Give me your tired, your poor,
Your huddled masses yearning to breathe free,
The wretched refuse of your teeming shore.
Send these, the homeless, tempest-tossed to me,
I lift my lamp beside the golden door!
(The New Colossus, Emma Lazarus, 1883)
“About 1 in every 25 Americans is named Smith, Johnson, Williams, Brown, Jones, Miller or Davis.” (NY Times)
“Originally, … men had but one name.” “About the year of our Lord 1000 … surnames began to be taken up in France, and in England about the time of the Conquest, or else a very little before, under King Edward the Confessor, who was all Frenchified…”
“(T)he French and we termed them Surnames, not because they are the names of the sire, or the father, but because they are super added to Christian names, as the Spanish called them Renombres, as Renames.” (Camden; Philomathic Journal)
In old English name-making, every surname was essentially based on one of four reasons (1) personal, from a sire or ancestor, (2) local, from place of residence, (3) occupative, from trade or office, (4) a nickname, from bodily attributes, character, etc. (Weekley)
Today, we say a patronym is a personal name suited to its owner. For some, like ‘Smith,’ the person was a metal worker; for others, like Johnson, he was ‘son of John.’
Some say there is a relationship between a person’s name and his occupation – nominative determinism is the theory that people tend to gravitate towards areas of work that fit their name. (Thomas Crapper invented the toilet.)
“Smith (the most common surname in the US) – which would be even more common if all its variations, like Schmidt and Schmitt, were tallied – is among the names derived from occupations. (As recently as 1950, more Americans were employed as blacksmiths than as psychotherapists.)”
Miller is another (it’s an English and Scottish occupational surname for a grain miller.

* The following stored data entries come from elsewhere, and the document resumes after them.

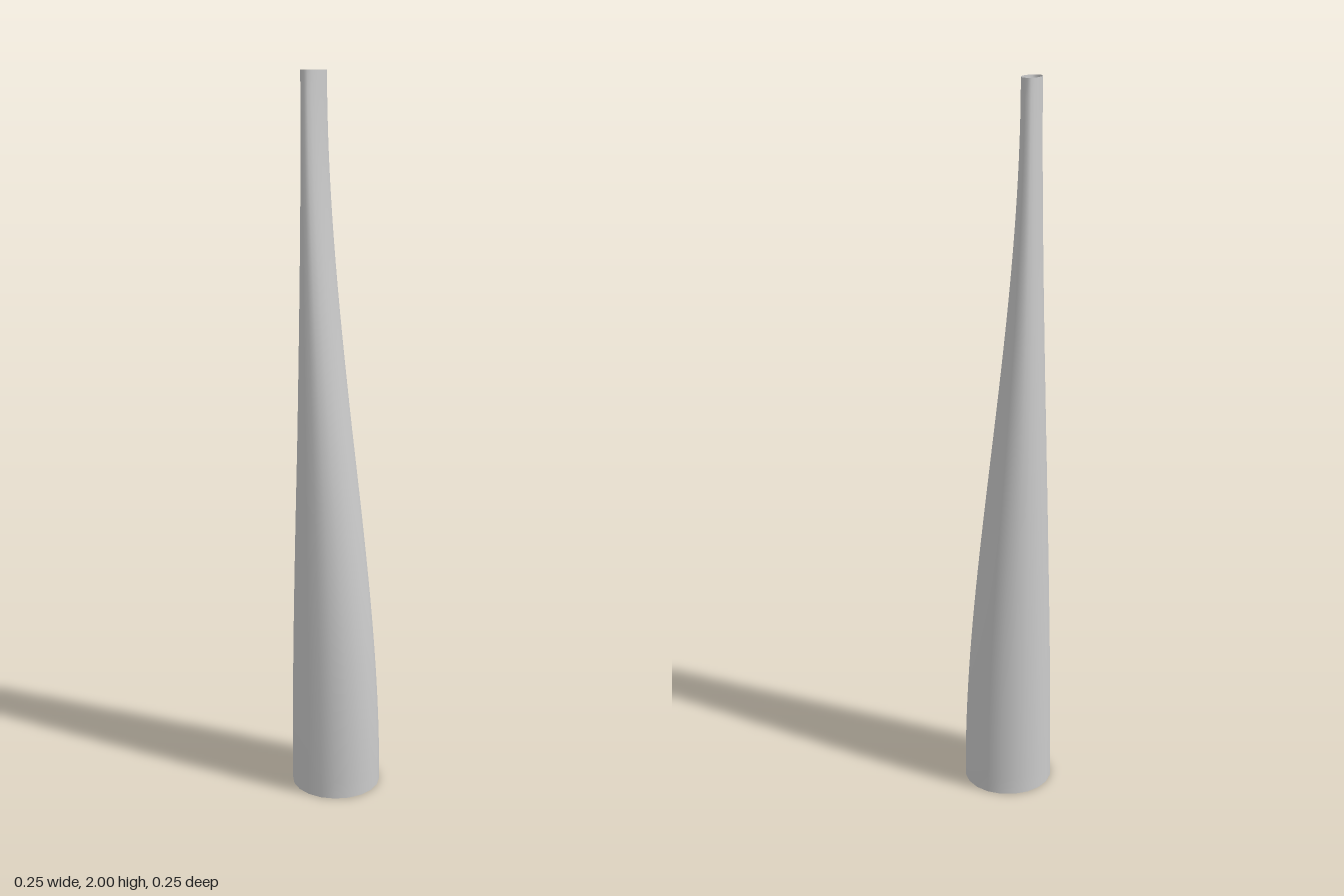
import * as THREE from 'three';

const HEIGHT = 2;
const BASE_RADIUS = 0.126;
const TIP = { x: -0.061, rx: 0.026, rz: 0.07 }; // flattened, offset mouth

export function createModel() {
  const group = new THREE.Group();

  // Open tube: round at the base, easing into a narrow offset ellipse at the tip
  const geometry = new THREE.CylinderGeometry(1, 1, HEIGHT, 20, 40, true);
  geometry.translate(0, HEIGHT / 2, 0);
  const pos = geometry.attributes.position;
  for (let i = 0; i < pos.count; i++) {
    const y = pos.getY(i);
    const t = THREE.MathUtils.smoothstep(y, 0, HEIGHT);
    const rx = THREE.MathUtils.lerp(BASE_RADIUS, TIP.rx, t);
    const rz = THREE.MathUtils.lerp(BASE_RADIUS, TIP.rz, t);
    pos.setXYZ(i, pos.getX(i) * rx + TIP.x * t, y, pos.getZ(i) * rz);
  }
  geometry.computeVertexNormals();

  // Share normals across the seam so the wall shades smoothly all round
  const normal = geometry.attributes.normal;
  const row = 21;
  for (let i = 0; i < pos.count; i += row) {
    const a = new THREE.Vector3().fromBufferAttribute(normal, i);
    const b = new THREE.Vector3().fromBufferAttribute(normal, i + row - 1);
    a.add(b).normalize();
    normal.setXYZ(i, a.x, a.y, a.z);
    normal.setXYZ(i + row - 1, a.x, a.y, a.z);
  }

  const tube = new THREE.Mesh(
    geometry,
    new THREE.MeshStandardMaterial({ color: 0xcccccc, side: THREE.DoubleSide })
  );
  tube.name = 'taperedTube';
  group.add(tube);
  return group;
}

Another possible origin is from the Irish word ‘maillor,’ meaning soldier.)
The very first documented ‘Jones’ in America was in Virginia in 1587. It’s a patronymic surname from the Middle English first names John or Jon, but it is a particularly common surname in Wales. In fact, 10% of Welsh people share the name- despite the fact that there is no letter ‘J’ in the Welsh alphabet.
“The Census Bureau’s analysis found that some surnames were especially associated with race and ethnicity. More than 96 percent of Yoders, Kruegers, Muellers, Kochs, Schwartzes, Schmitts and Novaks were white.”
“Nearly 90 percent of the Washingtons were black, as were 75 percent of the Jeffersons, 66 percent of the Bookers, 54 percent of the Banks and 53 percent of the Mosleys.” (NY Times)
Between 1892 and 1954, over twelve million people entered the USs through the immigration inspection station at Ellis Island, a small island located in the upper bay off the New Jersey coast.
There is a myth that persists in the field of genealogy, or more accurately, in family lore, that family names were changed there. “Nearly all … name change stories are false. Names were not changed at Ellis Island.”
“The proof is found when one considers that inspectors never wrote down the names of incoming immigrants. The only list of names came from the manifests of steamships, filled out by ship officials in Europe.”
“In the era before visas, there was no official record of entering immigrants except those manifests. When immigrants reached the end of the line in the Great Hall, they stood before an immigration clerk with the huge manifest opened in front of him.”
“The clerk then proceeded, usually through interpreters, to ask questions based on those found in the manifests. Their goal was to make sure that the answers matched. (Cannato; NY Public Library)
But some names were changed due to necessity (North American typewriters did not have diacritical markings for letters found in several European languages) …
Inability to spell or carelessness, difficulty in pronouncing or spelling a name (person wrote the name as it sounded to him,) desire to break with the past (new name in new land,) dislike of the original name, desire for material success (fearing a ‘wrong’ name might prevent them from becoming successful or getting a particular job. (RootsWeb)
In the Islands, because their names were not easy to pronounce by the Hawaiians, missionaries were given Hawaiianized names (that sounded somewhat like the original name:)
Hiram Bingham was called Binamu; Asa Thurston was called Tatina; Amos Cooke was called Kuke; Lorenzo Lyons was called Laimana, etc.
These weren’t the only Hawaiianized name changes.
The Chinese-Hawaiian surname was formed by adding a letter or syllable ‘a’ or ‘ah’ to the Chinese given name (or last part of his given name,) rarely his surname.
For example, if a person’s name used in the Chinese style with the surname first is Lau Say Kan, his Hawaiianized name becomes Ah Kan. Later, that may become Akana. (Lai)
Some other examples are: Tang Hung Sin became Ahsin or Akina. Tang Chow became Akau or Akao. Lau Fai became Hapai. (Kai)